Oh, btw the prison was purported to be severely haunted, we were even warned by the construction workers to come back in the morning if we really want to explore the place…hehehe. Luckily we didn’t meet ANYTHING although I swear when we were in that dark corridor, I felt an unnatural chill and just KNOW that we had to get out of there, no matter what. That was one the scariest moments I’ve had in my entire life.

With that said, yes the Portra had proven itself to be a crazy film with so much tolerance to light that it can shoot and produce beautiful results in ANY SITUATION!

Thank you, Kodak!



p/s: That’s me, Didy & Yovie…hehe. We can’t resist, although we felt like screaming while taking the shot, imagining if we’re gonna be trapped there and the gates will get bolted shut!

Fujichrome Provia 100F

La Sardina El Capitan, 22mm Wide Angle Plastic Lens f/8, Fritz the Blitz Flash

Finally, a La Sardina review! 

OK, let me start by telling you that the La Sardina is a really neat little plastic camera that combines the best of several worlds. It’s 22mm focal length plastic lens boasts a wide angle view which is pretty much similar to the cult Vivitar Ultra Wide Slim plastic cameras and it’s Superheadz clones but with a larger aperture of f/8 instead of f11. Among other upgrades are a slower shutter speed of 1/100 with the addition of the Bulb mode and a threaded shutter release button (making long exposures a breeze).

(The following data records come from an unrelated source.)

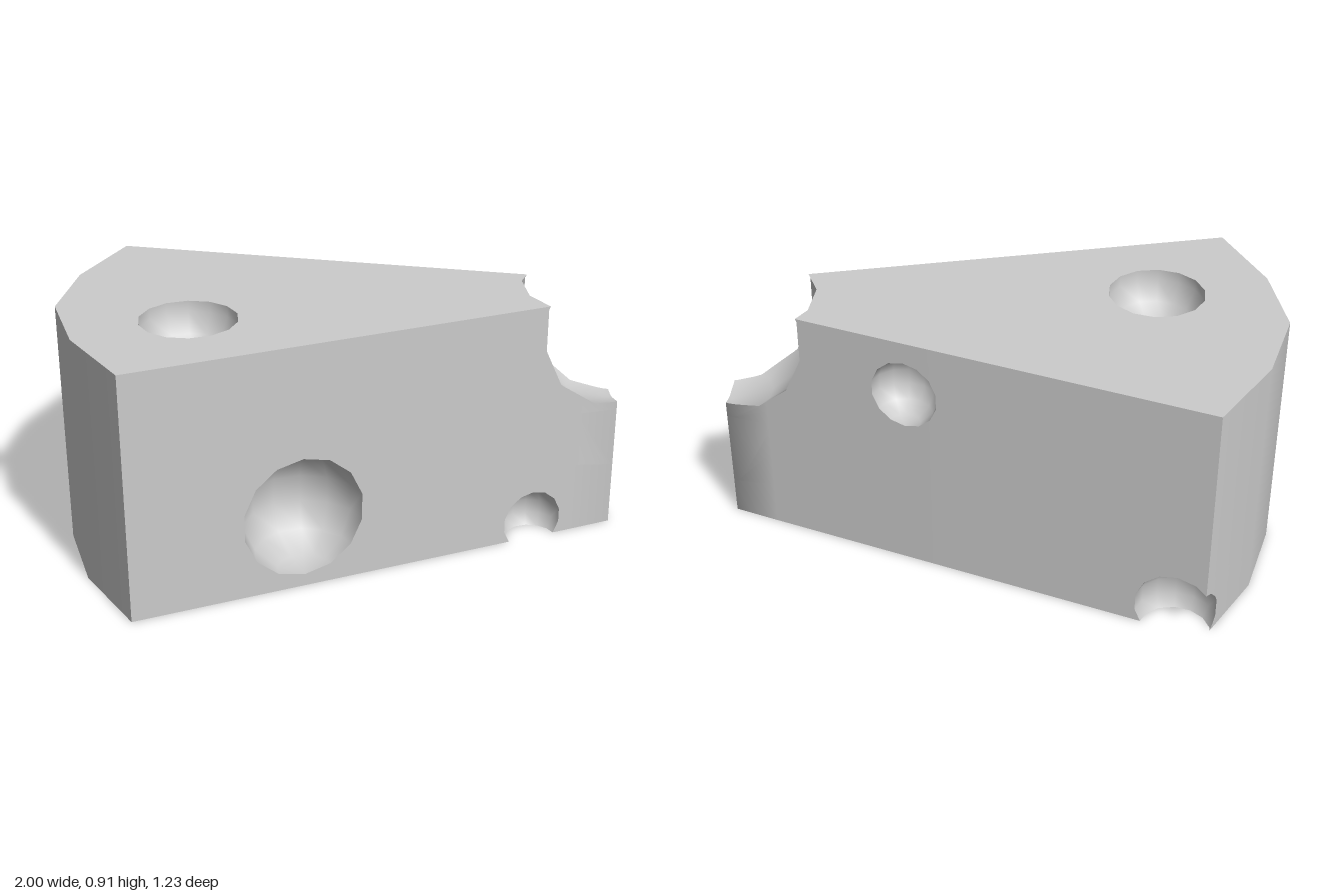
import * as THREE from 'three';

const H = 0.91;
const V = (x, y, z) => new THREE.Vector3(x, y, z);

// Plan of the wedge (x, z): curved rind, straight cut sides, softened tip.
const half = [[-1, 0], [-0.93, 0.31], [-0.77, 0.615], [0.83, 0.122], [1, 0.068]];
const outline = [...half, ...half.slice(1).reverse().map(([x, z]) => [x, -z])];
const isCrease = ([x]) => x === -0.77;

// Holes: centre and radius.
const holes = [
  { name: 'topHole', c: V(-0.54, H, 0.16), r: 0.177 },
  { name: 'frontHole', c: V(-0.17, 0.27, 0.43), r: 0.225 },
  { name: 'frontBottomHole', c: V(0.685, 0.07, 0.165), r: 0.117 },
  { name: 'backHole', c: V(0.3, 0.705, -0.285), r: 0.127 },
  { name: 'backCornerHole', c: V(-0.67, 0.08, -0.585), r: 0.152 },
  { name: 'tipBite', c: V(0.985, 0.82, -0.025), r: 0.348 },
];

// Plane of a polygon, facing away from an inner point.
function outwardPlane(poly, inside) {
  const plane = new THREE.Plane().setFromCoplanarPoints(poly[0].p, poly[1].p, poly[2].p);
  return plane.distanceToPoint(inside) > 0 ? plane.negate() : plane;
}

// Cut a convex polygon in two, blending normals along the cut.
function split(poly, plane) {
  const front = [], back = [], eps = 1e-6;
  poly.forEach((a, i) => {
    const b = poly[(i + 1) % poly.length];
    const da = plane.distanceToPoint(a.p), db = plane.distanceToPoint(b.p);
    if (da >= -eps) front.push(a);
    if (da <= eps) back.push(a);
    if ((da > eps && db < -eps) || (da < -eps && db > eps)) {
      const t = da / (da - db);
      const m = { p: a.p.clone().lerp(b.p, t), n: a.n.clone().lerp(b.n, t).normalize() };
      front.push(m);
      back.push(m);
    }
  });
  const has = (side) => poly.some((v) => side * plane.distanceToPoint(v.p) > eps);
  return [has(1) ? front : [], has(-1) ? back : []];
}

// Part of a polygon outside a convex solid.
function carve(poly, planes) {
  const kept = [];
  let rest = poly;
  for (const plane of planes) {
    const [front, back] = split(rest, plane);
    if (front.length > 2) kept.push(front);
    if (back.length < 3) return [poly];
    rest = back;
  }
  return kept;
}

// Walls, top and bottom of the solid wedge.
function wedgeFaces() {
  const count = outline.length;
  const panelNormal = (i) => {
    const a = outline[(i + count) % count], b = outline[(i + 1) % count];
    const n = V(b[1] - a[1], 0, a[0] - b[0]).normalize();
    return n.x * (a[0] + b[0]) + n.z * (a[1] + b[1]) < 0 ? n.negate() : n;
  };
  const faces = outline.map((a, i) => {
    const b = outline[(i + 1) % count], n = panelNormal(i);
    const na = isCrease(a) ? n : n.clone().add(panelNormal(i - 1)).normalize();
    const nb = isCrease(b) ? n : n.clone().add(panelNormal(i + 1)).normalize();
    return [
      { p: V(a[0], 0, a[1]), n: na }, { p: V(b[0], 0, b[1]), n: nb },
      { p: V(b[0], H, b[1]), n: nb }, { p: V(a[0], H, a[1]), n: na },
    ];
  });
  for (const [y, ny] of [[H, 1], [0, -1]]) {
    faces.push(outline.map(([x, z]) => ({ p: V(x, y, z), n: V(0, ny, 0) })));
  }
  return faces;
}

// Facets of a low-poly ball, with normals pointing to its centre.
function ballFaces({ c, r }, around = 14, rows = 7) {
  const point = (i, j) => {
    const d = V(0, 0, 0).setFromSphericalCoords(1, (Math.PI * j) / rows, (2 * Math.PI * i) / around);
    return { p: d.clone().multiplyScalar(r).add(c), n: d.negate() };
  };
  const faces = [];
  for (let j = 0; j < rows; j++) {
    for (let i = 0; i < around; i++) {
      const face = [point(i, j), point(i, j + 1), point(i + 1, j + 1), point(i + 1, j)];
      if (j === 0) face.pop();
      if (j === rows - 1) face.splice(2, 1);
      faces.push(face);
    }
  }
  return faces;
}

// Triangulate convex polygons, winding each to agree with its normals.
function meshFrom(name, polys, material) {
  const pos = [], nor = [];
  for (const poly of polys) {
    const sum = V(0, 0, 0), area = V(0, 0, 0);
    poly.forEach((v) => sum.add(v.n));
    for (let i = 1; i < poly.length - 1; i++) {
      area.add(poly[i].p.clone().sub(poly[0].p).cross(poly[i + 1].p.clone().sub(poly[0].p)));
    }
    const ring = area.dot(sum) < 0 ? [...poly].reverse() : poly;
    for (let i = 1; i < ring.length - 1; i++) {
      for (const v of [ring[0], ring[i], ring[i + 1]]) {
        pos.push(v.p.x, v.p.y, v.p.z);
        nor.push(v.n.x, v.n.y, v.n.z);
      }
    }
  }
  const geometry = new THREE.BufferGeometry();
  geometry.setAttribute('position', new THREE.Float32BufferAttribute(pos, 3));
  geometry.setAttribute('normal', new THREE.Float32BufferAttribute(nor, 3));
  const mesh = new THREE.Mesh(geometry, material);
  mesh.name = name;
  return mesh;
}

export function createModel() {
  const group = new THREE.Group();
  group.name = 'cheeseWedge';
  const material = new THREE.MeshStandardMaterial({ color: 0xcccccc });

  let walls = wedgeFaces();
  const wedgePlanes = walls.map((f) => outwardPlane(f, V(0, H / 2, 0)));

  for (const hole of holes) {
    const ball = ballFaces(hole);
    const ballPlanes = ball.map((f) => outwardPlane(f, hole.c));
    walls = walls.flatMap((f) => carve(f, ballPlanes));
    // Hollow: the share of the ball that lies inside the wedge.
    const hollow = ball
      .map((f) => wedgePlanes.reduce((rest, plane) => split(rest, plane)[1], f))
      .filter((f) => f.length > 2);
    group.add(meshFrom(hole.name, hollow, material));
  }
  group.add(meshFrom('wedgeBody', walls, material));
  return group;
}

The La Sardina is also somewhat similar to the LSI Sprocket Rocket with the unlocked rewind button and a multiple exposure switch (MX) so you can do multiple exposures or even go back as many frames you want for some crazy pseudo-film swap goodness. This also means endless panorama shots or even the psychedelic microclicks technique shouldn’t be too hard to achieve on this sardine can wannabe.

The Fritz the Blitz flash comes with 4 different colored clip on “gels” and has a micro contact to the side of the camera, giving a really cool vintage vibe and a definite eyecatcher. My ONLY GRIPE (and from what I heard, a common complain among those who have bought the El Capitan & Fischer Fritz La Sardina cams) is that the flash WILL NOT WORK unless you screw it really and I mean REALLY tightly till your fingers hurt against the camera body. The flash should also be inclined slightly forwards. In my opinion, your micro contact idea sucks LSI. You should either make a shorter screw so the contacts snugs tightly or improve on the designs. I prefer the traditional hot shoe flash anytime. Bah!

As for the photo quality, well, I think the UWS takes sharper photos, the La Sardina produced a somewhat dreamier quality akin to the Diana. But I kinda like the soft focus so that’s a plus.

I also like the fact that I could carry this fish anywhere and at anytime, especially for night shots which is previously unheard of with the UWS. Well, provided that the FLASH WORKS! I’m not a happy camper with regards to the flash here.

In summary, I’m pretty much satisfied with my La Sardina and the design is pretty cute. As for the photowalk I had to the Pudu Prison ruins (circa 1891), let’s just say it was really scary and I will save that for later post(s), complete with the interior shots of this oldest Malaysian prison.

Enjoy your lazy Sunday.


p/s: That’s me and my El Capitan (Thank God the flash fired!!)